── Extracted data ──
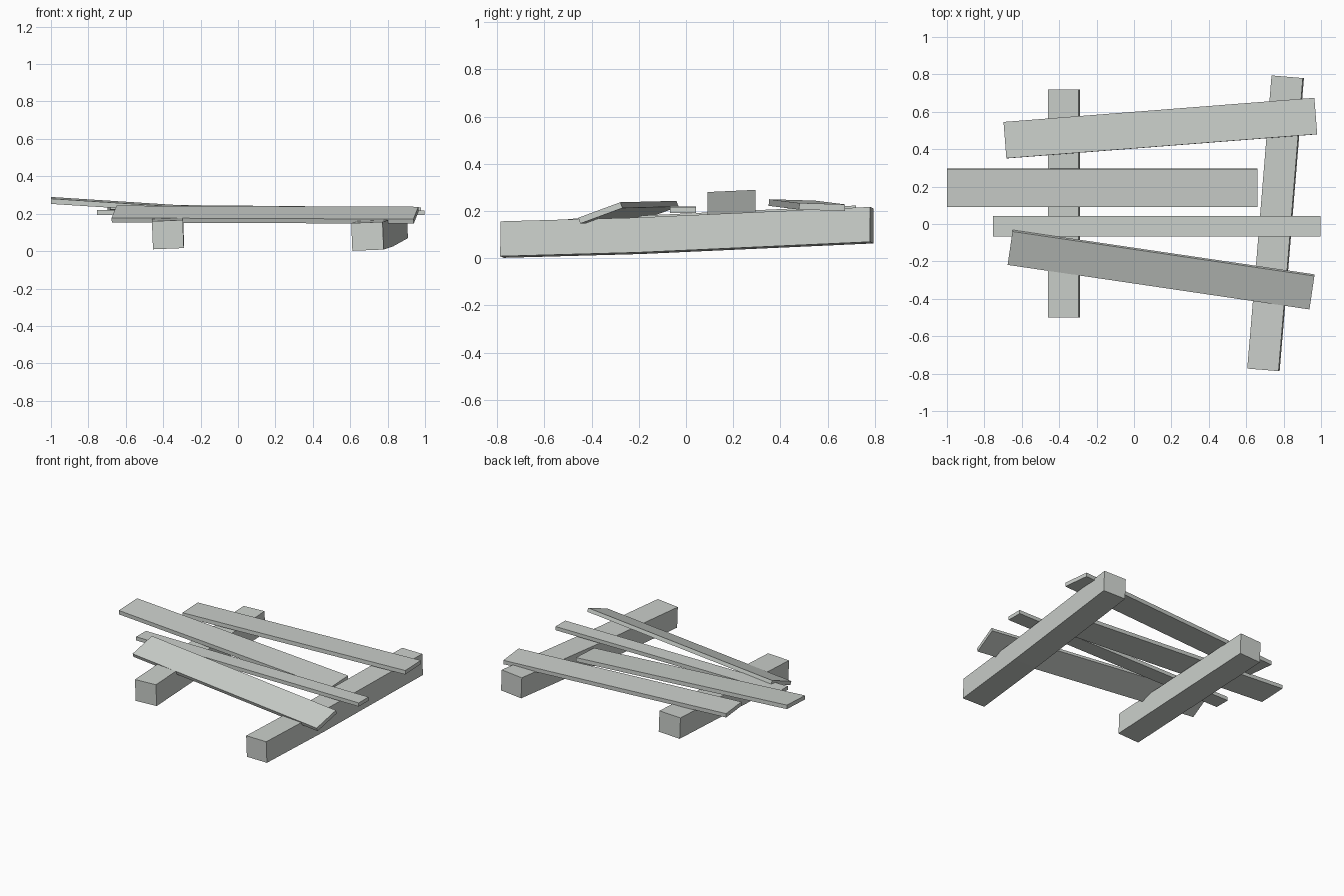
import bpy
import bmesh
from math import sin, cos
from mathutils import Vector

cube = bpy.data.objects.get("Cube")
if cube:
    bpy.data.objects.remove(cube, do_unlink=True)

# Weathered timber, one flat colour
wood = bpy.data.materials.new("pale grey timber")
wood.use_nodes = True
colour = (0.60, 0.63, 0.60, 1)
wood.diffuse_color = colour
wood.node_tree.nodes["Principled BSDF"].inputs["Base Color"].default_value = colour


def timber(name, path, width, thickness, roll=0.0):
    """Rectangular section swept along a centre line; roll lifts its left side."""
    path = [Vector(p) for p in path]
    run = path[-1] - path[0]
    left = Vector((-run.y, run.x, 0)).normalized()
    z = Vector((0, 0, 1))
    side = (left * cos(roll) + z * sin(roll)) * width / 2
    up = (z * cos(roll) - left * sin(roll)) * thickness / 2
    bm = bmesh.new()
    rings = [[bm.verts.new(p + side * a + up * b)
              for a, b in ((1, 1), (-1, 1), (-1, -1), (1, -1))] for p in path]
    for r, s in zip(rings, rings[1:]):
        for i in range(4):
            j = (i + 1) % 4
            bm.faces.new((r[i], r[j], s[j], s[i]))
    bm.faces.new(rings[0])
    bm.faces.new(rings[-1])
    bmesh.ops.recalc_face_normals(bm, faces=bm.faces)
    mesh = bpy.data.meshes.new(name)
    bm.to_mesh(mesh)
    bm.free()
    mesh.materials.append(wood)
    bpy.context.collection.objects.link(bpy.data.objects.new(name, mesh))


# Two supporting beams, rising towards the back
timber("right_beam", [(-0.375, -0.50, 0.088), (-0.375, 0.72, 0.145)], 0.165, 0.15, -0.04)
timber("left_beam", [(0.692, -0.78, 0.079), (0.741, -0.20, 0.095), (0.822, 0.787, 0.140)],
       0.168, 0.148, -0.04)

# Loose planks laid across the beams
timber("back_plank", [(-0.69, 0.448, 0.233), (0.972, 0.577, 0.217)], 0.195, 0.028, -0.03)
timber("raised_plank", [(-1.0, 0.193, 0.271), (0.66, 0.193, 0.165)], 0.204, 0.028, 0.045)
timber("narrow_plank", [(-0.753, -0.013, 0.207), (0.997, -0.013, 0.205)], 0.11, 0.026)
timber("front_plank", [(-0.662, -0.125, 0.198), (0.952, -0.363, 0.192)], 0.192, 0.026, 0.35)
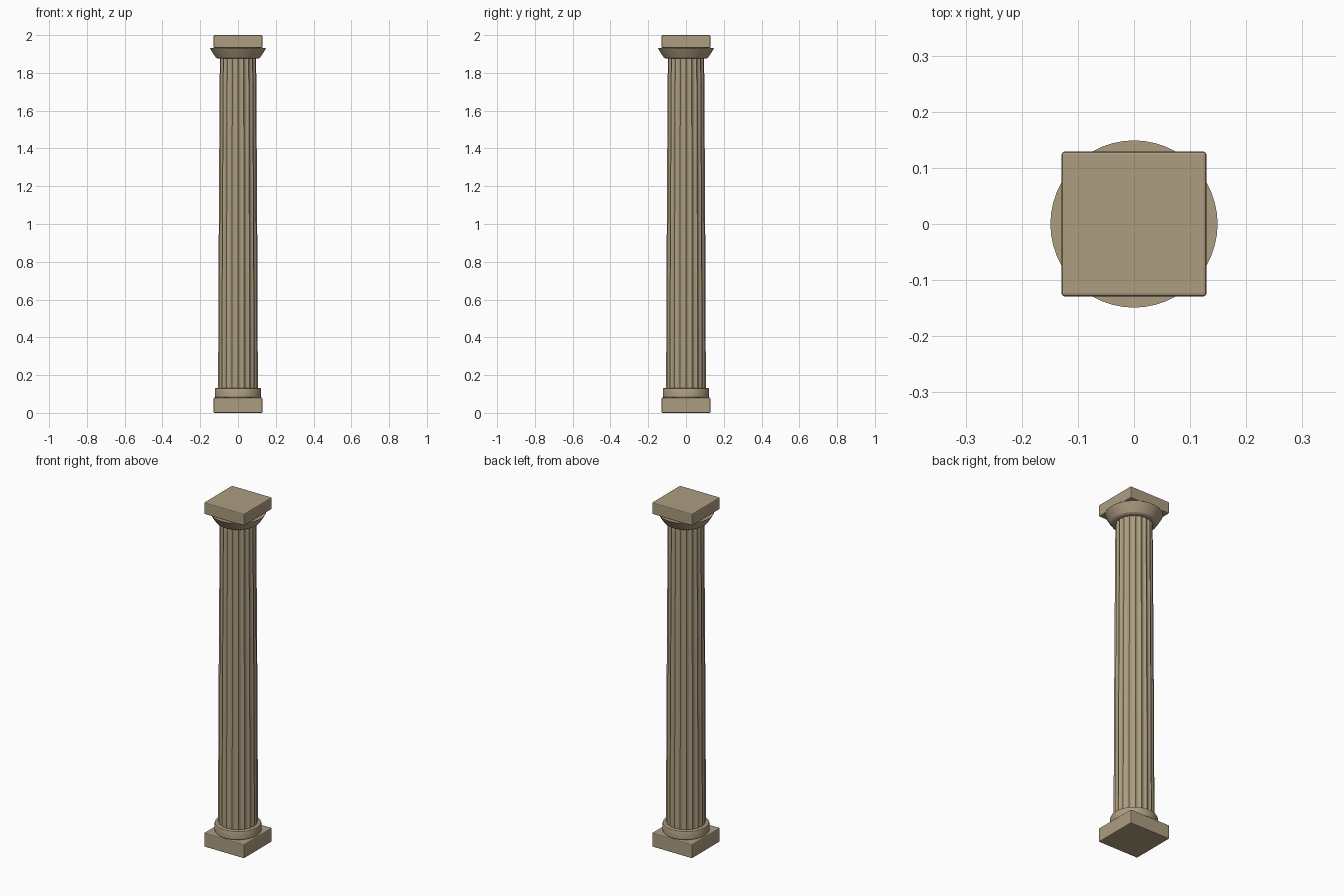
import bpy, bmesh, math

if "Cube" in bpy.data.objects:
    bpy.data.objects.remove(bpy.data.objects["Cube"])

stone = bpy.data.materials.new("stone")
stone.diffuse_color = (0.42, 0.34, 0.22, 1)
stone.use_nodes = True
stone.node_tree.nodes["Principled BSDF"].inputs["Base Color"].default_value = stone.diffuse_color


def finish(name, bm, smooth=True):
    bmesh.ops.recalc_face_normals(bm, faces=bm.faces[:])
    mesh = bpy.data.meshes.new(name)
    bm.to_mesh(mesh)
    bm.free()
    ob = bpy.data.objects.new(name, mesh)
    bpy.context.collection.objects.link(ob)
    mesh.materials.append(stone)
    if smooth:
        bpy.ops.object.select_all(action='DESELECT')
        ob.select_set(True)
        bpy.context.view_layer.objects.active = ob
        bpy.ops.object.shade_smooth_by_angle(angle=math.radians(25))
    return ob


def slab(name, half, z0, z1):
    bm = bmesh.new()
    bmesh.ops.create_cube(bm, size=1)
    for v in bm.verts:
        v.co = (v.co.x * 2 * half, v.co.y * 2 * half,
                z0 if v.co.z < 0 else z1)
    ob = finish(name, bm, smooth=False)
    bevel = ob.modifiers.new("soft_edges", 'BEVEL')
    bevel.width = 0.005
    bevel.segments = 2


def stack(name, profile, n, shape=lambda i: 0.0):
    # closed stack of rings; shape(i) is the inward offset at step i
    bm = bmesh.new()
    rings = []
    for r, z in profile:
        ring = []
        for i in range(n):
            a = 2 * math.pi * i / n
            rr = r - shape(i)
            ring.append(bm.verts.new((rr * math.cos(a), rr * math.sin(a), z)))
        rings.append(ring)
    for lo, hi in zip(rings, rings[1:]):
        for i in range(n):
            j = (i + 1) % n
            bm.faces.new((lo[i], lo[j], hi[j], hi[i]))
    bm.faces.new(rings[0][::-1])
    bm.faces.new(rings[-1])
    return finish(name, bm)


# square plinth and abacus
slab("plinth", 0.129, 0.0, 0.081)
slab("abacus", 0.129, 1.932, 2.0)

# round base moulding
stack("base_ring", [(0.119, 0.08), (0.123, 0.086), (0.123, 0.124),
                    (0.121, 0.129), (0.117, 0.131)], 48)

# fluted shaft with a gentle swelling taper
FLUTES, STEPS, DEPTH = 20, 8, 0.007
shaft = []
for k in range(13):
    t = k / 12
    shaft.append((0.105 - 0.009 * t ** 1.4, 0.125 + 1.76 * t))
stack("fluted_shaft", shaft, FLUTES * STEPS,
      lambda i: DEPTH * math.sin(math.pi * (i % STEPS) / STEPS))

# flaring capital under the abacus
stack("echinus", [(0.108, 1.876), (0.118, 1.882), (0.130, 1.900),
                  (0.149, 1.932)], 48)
───
## Problem requirements
For this task, write out exactly the lines of the entries above, starting at the line with "# Weathered timber, one flat colour" and ending at the line with "section swept along", both included, and no others.

## Reply to the task
# Weathered timber, one flat colour
wood = bpy.data.materials.new("pale grey timber")
wood.use_nodes = True
colour = (0.60, 0.63, 0.60, 1)
wood.diffuse_color = colour
wood.node_tree.nodes["Principled BSDF"].inputs["Base Color"].default_value = colour


def timber(name, path, width, thickness, roll=0.0):
    """Rectangular section swept along a centre line; roll lifts its left side."""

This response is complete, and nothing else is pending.